Hyperion CDA66626 – Review by David Fanning
A wiry fugue subject, and off we go – yet another deeply impressive quartet from Robert Simpson, giving the impression that he only has to reach Out and a vein of uniquely invigorating music is there for the tapping. In his insert-note Matthew Taylor suggests that this Fourteenth Quartet “perhaps provides an ideal introduction for those still unfamiliar with his music”. I would agree were it not for the austere slow movement – nine minutes of contemplative blankness is going to take some patient assimilation – and I did catch myself wishing that the finale, wonderfully gritty though it is, would once in a while throw off its contrapuntal obligations and sing or dance a little. But this remains a richly rewarding experience.
The Quintet is a re-scoring of a piece originally written for clarinet, bass clarinet and three double basses. Now with the string parts laid out for conventional string trio the work is characteristically fibrous and, in the middle movement, furious. Quite why the clarinets are needed at all, however, remains a mystery to me – none of their colouristic resources is brought to bear, and I cannot see that the piece would come Out much different as a straight string quintet.

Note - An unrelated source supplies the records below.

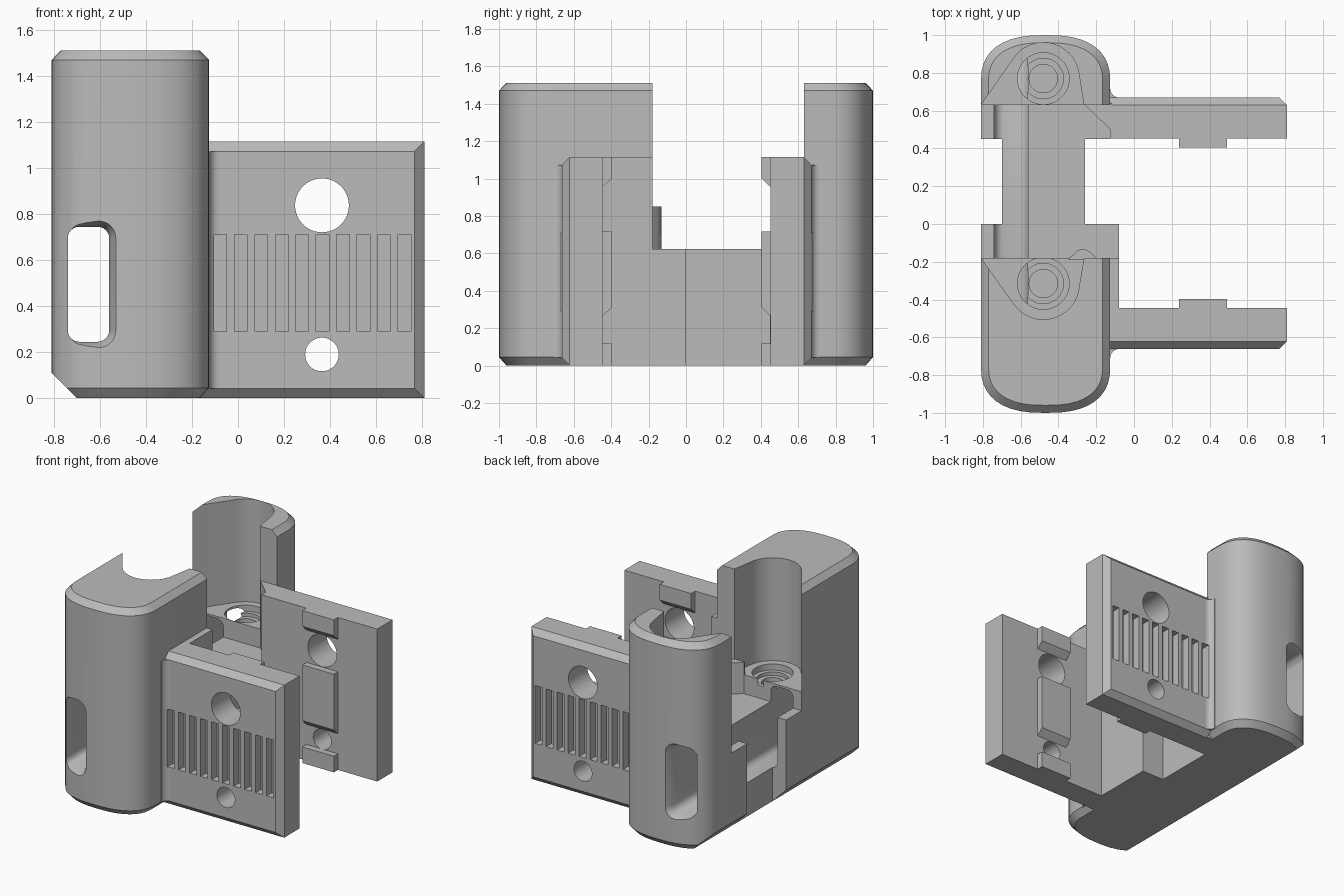
import bpy, bmesh, math
from mathutils import Vector

if "Cube" in bpy.data.objects:
    bpy.data.objects.remove(bpy.data.objects["Cube"])

grey = bpy.data.materials.new("plain grey")
grey.diffuse_color = (0.5, 0.5, 0.5, 1)
grey.use_nodes = True
grey.node_tree.nodes["Principled BSDF"].inputs["Base Color"].default_value = grey.diffuse_color


def loft(name, rings):
    """Skin a stack of equal-length closed rings and cap both ends."""
    bm = bmesh.new()
    vs = [[bm.verts.new(p) for p in r] for r in rings]
    n = len(vs[0])
    for a, b in zip(vs, vs[1:]):
        for i in range(n):
            bm.faces.new((a[i], a[(i + 1) % n], b[(i + 1) % n], b[i]))
    bm.faces.new(vs[0][::-1])
    bm.faces.new(vs[-1])
    bmesh.ops.recalc_face_normals(bm, faces=bm.faces)
    me = bpy.data.meshes.new(name)
    bm.to_mesh(me)
    bm.free()
    ob = bpy.data.objects.new(name, me)
    bpy.context.collection.objects.link(ob)
    me.materials.append(grey)
    return ob


def prism(name, pts, z0, z1):
    return loft(name, [[(x, y, z) for x, y in pts] for z in (z0, z1)])


def prism_y(name, pts, y0, y1):
    return loft(name, [[(x, y, z) for x, z in pts] for y in (y0, y1)])


def prism_x(name, pts, x0, x1):
    return loft(name, [[(x, y, z) for y, z in pts] for x in (x0, x1)])


def box(name, x0, x1, y0, y1, z0, z1):
    return prism(name, [(x0, y0), (x1, y0), (x1, y1), (x0, y1)], z0, z1)


def arc(cx, cy, r, a0, a1, n):
    return [(cx + r * math.cos(math.radians(a0 + (a1 - a0) * i / n)),
             cy + r * math.sin(math.radians(a0 + (a1 - a0) * i / n))) for i in range(n + 1)]


def circle(cx, cy, r, n=40):
    return arc(cx, cy, r, 0, 360, n)[:-1]


def cut(target, cutters):
    bpy.context.view_layer.objects.active = target
    for c in cutters:
        m = target.modifiers.new("cut", 'BOOLEAN')
        m.operation, m.solver, m.object = 'DIFFERENCE', 'EXACT', c
        bpy.ops.object.modifier_apply(modifier=m.name)
    for c in cutters:
        bpy.data.objects.remove(c)


def outline(d):
    """Body footprint with softly bulging rounded ends, inset by d."""
    cx, hw = -0.468, 0.342
    q = []
    for i in range(21):
        a = math.pi * i / 20
        c, s = math.cos(a), math.sin(a)
        q.append(((hw - d) * math.copysign(abs(c) ** 0.78, c), 0.76 + (0.24 - d) * s ** 0.85))
    return [(cx + x, y) for x, y in q] + [(cx - x, -y) for x, y in q]


# main body with chamfered top and bottom rims
body = loft("body", [[(x, y, z) for x, y in outline(d)]
                     for d, z in ((0.04, 0), (0, 0.045), (0, 1.47), (0.04, 1.512))])


def channel_ring(y, g):
    pts = []
    for cx, cz, a in ((-0.61, 0.695, 0), (-0.69, 0.695, 90), (-0.69, 0.295, 180), (-0.61, 0.295, 270)):
        pts += arc(cx, cz, 0.05 + g, a, a + 90, 6)
    return [(x, y, z) for x, z in pts]


cutters = [
    box("saddle_gap", -1, 0.2, -0.18, 0.63, 0.622, 2),
    box("left_notch", -1, -0.70, 0, 0.45, -1, 1),
    box("right_notch", -0.26, 0.2, 0, 0.45, -1, 1),
    prism_y("left_chamfer", [(-0.83, 0.13), (-0.83, -0.02), (-0.68, -0.02)], -1.2, 1.2),
    loft("channel", [channel_ring(y, g) for y, g in
                     ((-1.02, 0.04), (-0.94, 0), (0.94, 0), (1.02, 0.04))]),
    box("channel_opening", -0.74, -0.56, -0.18, 0.63, 0.4, 0.8),
]
# rounded pockets and stepped screw seats in both towers
for s, yc, ye in ((1, 0.77, 0.63), (-1, -0.315, -0.18)):
    e = ye - s * 0.02
    pocket = [(-0.265, e), (-0.265, ye)] + arc(-0.48, yc, 0.19, s * 12, s * 146, 24) + [(-0.81, ye), (-0.81, e)]
    cutters.append(prism("pocket", pocket, 0.76, 2))
    for r, z in ((0.137, 0.715), (0.107, 0.69), (0.075, 0.5)):
        cutters.append(prism("screw_seat", circle(-0.48, yc, r), z, 0.9))
cut(body, cutters)

# side plates with chamfered outer edges, holes and grip slots
for s, name, yi, yo, x0 in ((-1, "front", -0.445, -0.662, -0.2), (1, "back", 0.452, 0.67, -0.128)):
    ym = yo - s * 0.04

    def rect(y, d):
        return [(x0, y, d), (0.81 - d, y, d), (0.81 - d, y, 1.115 - d), (x0, y, 1.115 - d)]

    plate = loft(name + "_plate", [rect(yi, 0), rect(ym, 0), rect(yo, 0.042)])
    far, back = yo + s * 0.1, yi - s * 0.1
    tools = [prism_y("hole", circle(0.365, z, r, 48), far, back)
             for z, r in ((0.838, 0.117), (0.19, 0.073))]
    for i in range(10):
        x = -0.105 + i * 0.089
        tools.append(box("slot", x, x + 0.056, min(far, yo - s * 0.06), max(far, yo - s * 0.06), 0.29, 0.712))
    cut(plate, tools)

    # clamping pads on the inner face
    a, b = yi + s * 0.01, yi - s * 0.047
    for part, z0, slope, z1 in (("lower", 0.0, 0, 0.118), ("middle", 0.265, 0.045, 0.718),
                                ("upper", 0.955, 0.045, 1.115)):
        pad = prism_x(name + "_" + part + "_pad", [(a, z0), (yi, z0), (b, z0 + slope), (b, z1), (a, z1)],
                      0.237, 0.492)
        if part != "middle":
            cut(pad, [prism_y("hole", circle(0.365, z, r, 48), -1, 1)
                      for z, r in ((0.838, 0.117), (0.19, 0.073))])
        else:
            cut(pad, [prism_y("hole", circle(0.365, 0.19, 0.073, 48), -1, 1)])

    # concave fillet where plate meets body
    f = [(x, s * y) for x, y in arc(-0.08, abs(yo) + 0.045, 0.045, 180, 270, 8)]
    fillet = prism(name + "_fillet", f + [(-0.08, ym), (-0.14, ym), (-0.14, yo + s * 0.045)], 0.042, 1.073)
    cut(fillet, [box("slot", -0.105, 0.2, min(far, yo - s * 0.06), max(far, yo - s * 0.06), 0.29, 0.712)])

# webs tying the plates to the body
box("front_upper_web", -0.2, -0.08, -0.5, -0.18, 0, 1.115)
box("front_lower_web", -0.2, -0.08, -0.3, 0, 0, 0.622)
box("back_lower_web", -0.262, -0.12, 0.452, 0.64, 0, 0.622)
prism("back_corner_web", [(-0.26, 0.64), (-0.26, 0.63), (-0.125, 0.5), (-0.12, 0.5), (-0.12, 0.64)], 0.6, 1.115)

# small rounded stop beside the front pocket
prism("stop_nub", [(-0.345, -0.19), (-0.2, -0.19), (-0.2, -0.18), (-0.225, -0.155), (-0.25, -0.137),
                   (-0.275, -0.132), (-0.3, -0.14), (-0.32, -0.162), (-0.345, -0.18)], 0.6, 0.85)

# smooth shading with sharp edges kept
for ob in list(bpy.context.scene.objects):
    bpy.ops.object.select_all(action='DESELECT')
    ob.select_set(True)
    bpy.context.view_layer.objects.active = ob
    bpy.ops.object.shade_smooth_by_angle(angle=math.radians(30))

The Fifteenth Quartet (1991) once again has an intense concentration, like sunlight refracted through a magnifying glass until the object focused on catches fire. Like the other works recorded here it is delivered with verve and intensity by the Eirebased Vanbrugh Quartet and superbly recorded by Hyperion. Severo is the rather unnecessary marking for the middle movement of this work. Severity is of course a Simpson speciality; and if you have already discovered the invigoration to which that severity leads, you will not want to miss this disc. All the same, I would not make it my starting-point. For that, I would still recommend the Seventh and Eighth Quartets (Hyperion, 2/90).
David J. Fanning
Gramophone, July 1993